Over one in five workers who responded to the survey said having a solid understanding of how their particular role contributed to their employer organisation’s goals was the single biggest motivator.
Another 8% said sharing the strategic vision and goals of their organisation was the most important factor.
“This means nearly a third of all employees are motivated by an organisation’s vision – underlining the importance of ‘big picture thinking’. Often executives and managers do not realise the profound affect their words and actions have on their employees,” adds van der Tang.
“Leaders who are able to effectively communicate their organisation’s strategic direction can have a massive influence on employee engagement levels. Employees want to feel their efforts are not only directly contributing to a vision, but that the vision is authentic and inspiring – something they can work towards and feel good about.”
“As the economy continues to strengthen, executive and managers who are able to engage their people by articulating a strong and inspiring vision will reap tremendous rewards.”
Among those that did not see having an inspirational leader as the most important employer characteristic, close to 40% think the ability of a leader to build trusted relationships is their most crucial characteristic.
However, over one in four employees say they do not trust their leaders.
On the employer side, the study found that a fifth of Australian business leaders rated increasing performance and productivity as their largest HR challenge over the next 12 months.
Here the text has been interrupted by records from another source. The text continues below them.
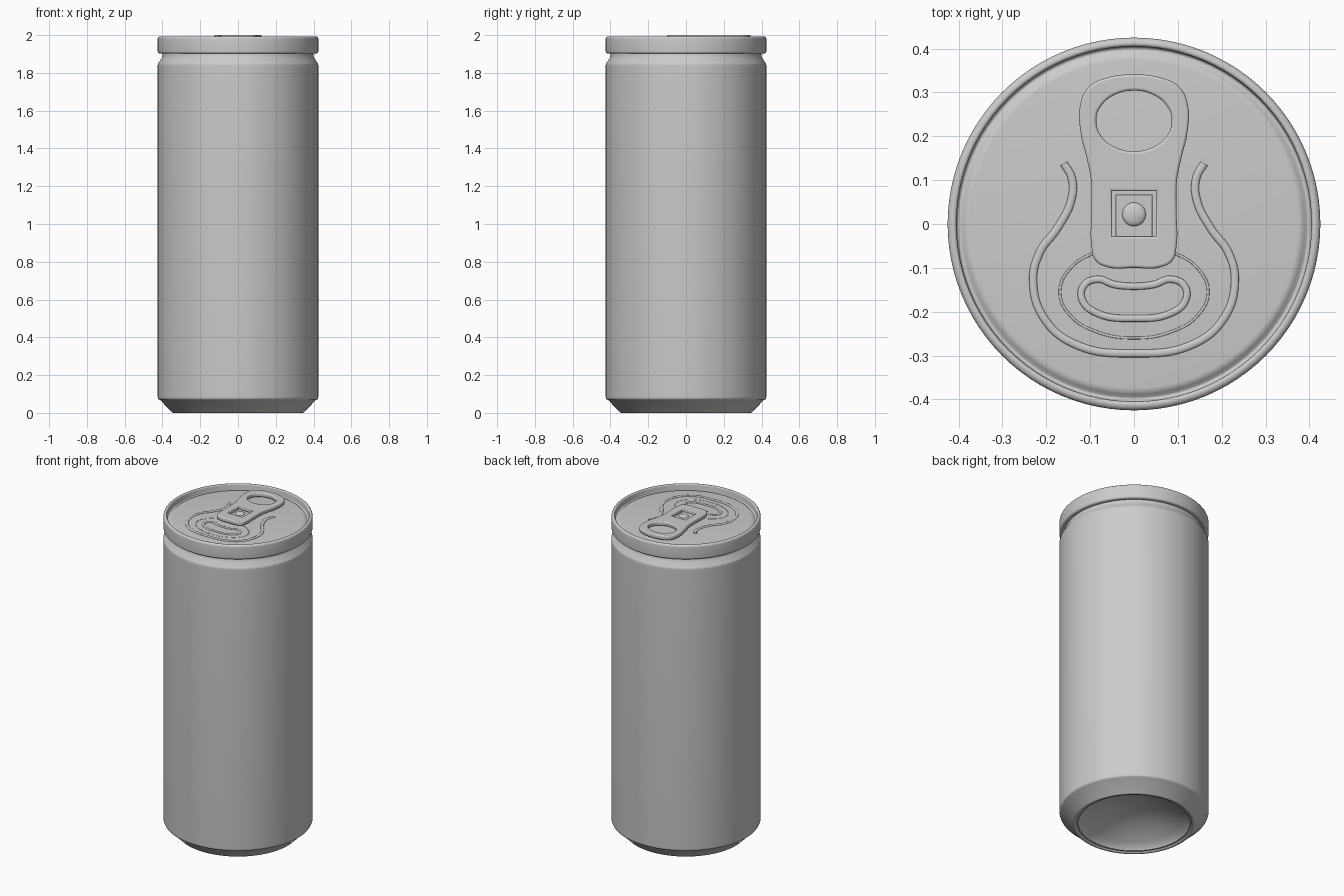
import bpy
import bmesh
from math import sin, cos, pi, radians

cube = bpy.data.objects.get("Cube")
if cube:
    bpy.data.objects.remove(cube, do_unlink=True)

metal = bpy.data.materials.new("plain grey metal")
metal.use_nodes = True
GREY = (0.6, 0.6, 0.6, 1)
metal.diffuse_color = GREY
metal.node_tree.nodes["Principled BSDF"].inputs["Base Color"].default_value = GREY

FLOOR = 1.965   # height of the recessed lid panel


def finish(obj, angle=35):
    """Select the object alone, turn it into a mesh and smooth it."""
    bpy.ops.object.select_all(action='DESELECT')
    obj.select_set(True)
    bpy.context.view_layer.objects.active = obj
    if obj.type == 'CURVE':
        bpy.ops.object.convert(target='MESH')
        obj = bpy.context.object
    obj.data.materials.clear()
    obj.data.materials.append(metal)
    bpy.ops.object.shade_smooth_by_angle(angle=radians(angle))
    return obj


def lathe(name, profile, steps=96):
    """Spin an (r, z) profile that starts and ends on the axis."""
    bm = bmesh.new()
    verts = [bm.verts.new((r, 0, z)) for r, z in profile]
    edges = [bm.edges.new(pair) for pair in zip(verts, verts[1:])]
    bmesh.ops.spin(bm, geom=verts + edges, cent=(0, 0, 0), axis=(0, 0, 1),
                   angle=2 * pi, steps=steps)
    bmesh.ops.remove_doubles(bm, verts=bm.verts, dist=0.0001)
    bmesh.ops.recalc_face_normals(bm, faces=bm.faces)
    mesh = bpy.data.meshes.new(name)
    bm.to_mesh(mesh)
    bm.free()
    obj = bpy.data.objects.new(name, mesh)
    bpy.context.collection.objects.link(obj)
    return finish(obj)


def arc(cx, cz, radius, start, end, n=6):
    angles = [radians(start + (end - start) * i / n) for i in range(n + 1)]
    return [(cx + radius * cos(a), cz + radius * sin(a)) for a in angles]


def add_spline(curve, points, closed=True, smooth=True):
    spline = curve.splines.new('BEZIER')
    spline.bezier_points.add(len(points) - 1)
    for bp, (x, y) in zip(spline.bezier_points, points):
        bp.co = (x, y, 0)
        bp.handle_left_type = bp.handle_right_type = 'AUTO' if smooth else 'VECTOR'
    spline.use_cyclic_u = closed


def mirrored(half):
    """Complete a half outline; points on the centre line are not repeated."""
    return half + [(-x, y) for x, y in reversed(half) if abs(x) > 0.001]


def ellipse(cx, cy, rx, ry, n=12):
    return [(cx + rx * cos(2 * pi * i / n), cy + ry * sin(2 * pi * i / n))
            for i in range(n)]


def new_curve(name, z):
    curve = bpy.data.curves.new(name, 'CURVE')
    obj = bpy.data.objects.new(name, curve)
    obj.location.z = z
    bpy.context.collection.objects.link(obj)
    return obj, curve


def ridge(name, points, radius, closed=True):
    """Embossed bead, half sunk into the lid panel."""
    obj, curve = new_curve(name, FLOOR)
    curve.dimensions = '3D'
    curve.bevel_depth = radius
    curve.bevel_resolution = 3
    curve.use_fill_caps = True
    add_spline(curve, points, closed)
    obj.scale.z = 0.6
    return finish(obj, 60)


def plate(name, z, thick, bevel, outlines):
    """Flat plate from outlines; inner outlines become holes."""
    obj, curve = new_curve(name, z)
    curve.dimensions = '2D'
    curve.fill_mode = 'BOTH'
    curve.extrude = thick / 2 - bevel
    curve.bevel_depth = bevel
    curve.bevel_resolution = 2
    curve.offset = -bevel
    for points, smooth in outlines:
        add_spline(curve, points, True, smooth)
    return finish(obj)


# Can body: hollow domed base, chamfered foot, straight wall, necked top
dome = [(0.31 * i / 10, 0.02 + 0.1 * (1 - (i / 10) ** 2)) for i in range(11)]
lathe("can_body", dome + [(0.318, 0.008)] + arc(0.34, 0.015, 0.015, 210, 310)
      + [(0.412, 0.068)] + arc(0.403, 0.085, 0.022, -38, 0, 4)
      + [(0.425, 1.825)] + arc(0.403, 1.84, 0.022, 0, 35, 4)
      + [(0.404, 1.878), (0.399, 1.89), (0.398, 1.93), (0, 1.93)])

# Lid: rolled rim, inner wall, groove and flat panel
lathe("lid", [(0, 1.925), (0.39, 1.925), (0.396, 1.905)]
      + arc(0.413, 1.914, 0.012, -90, 0) + arc(0.412, 1.98, 0.013, 0, 90)
      + arc(0.412, 1.986, 0.007, 90, 180, 4)
      + [(0.404, 1.958)] + arc(0.398, 1.958, 0.006, 0, -120, 5)
      + [(0.388, 1.96), (0.381, 1.964), (0.374, FLOOR), (0, FLOOR)])

# Embossed beads on the lid panel
outer_half = [(0.16, 0.138), (0.142, 0.105), (0.143, 0.055), (0.175, -0.01),
              (0.215, -0.065), (0.23, -0.13), (0.205, -0.215),
              (0.135, -0.274), (0, -0.295)]
ridge("outer_bead", mirrored(outer_half), 0.009, closed=False)
ridge("score_line", ellipse(0, -0.155, 0.169, 0.105), 0.003)
ridge("opening_bead", mirrored([(0, -0.142), (0.045, -0.138), (0.085, -0.126),
                                (0.116, -0.143), (0.117, -0.175),
                                (0.085, -0.203), (0, -0.215)]), 0.008)

# Pull tab with finger hole and rivet window
tab_half = [(0, 0.341), (0.06, 0.334), (0.104, 0.312), (0.123, 0.27),
            (0.122, 0.21), (0.108, 0.15), (0.098, 0.1), (0.097, 0.03),
            (0.097, -0.05), (0.088, -0.083), (0.058, -0.099), (0, -0.1)]
window = [(-0.05, -0.028), (0.05, -0.028), (0.05, 0.075), (-0.05, 0.075)]
plate("pull_tab", 1.987, 0.026, 0.006,
      [(mirrored(tab_half), True),
       (ellipse(0, 0.235, 0.086, 0.069), True),
       (window, False)])

# Rivet flap and rivet
plate("rivet_flap", 1.981, 0.014, 0.002,
      [([(-0.042, -0.04), (0.042, -0.04), (0.042, 0.067), (-0.042, 0.067)], False)])
rivet = lathe("rivet", [(0, FLOOR), (0.027, FLOOR), (0.027, 1.988)]
              + [(0.027 * cos(radians(a)), 1.988 + 0.01 * sin(radians(a)))
                 for a in range(15, 91, 15)], 32)
rivet.location.y = 0.022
Nearly 70% see the need to fill critical vacancies caused by employee turnover or expansion as the biggest threat to achieving this increased productivity.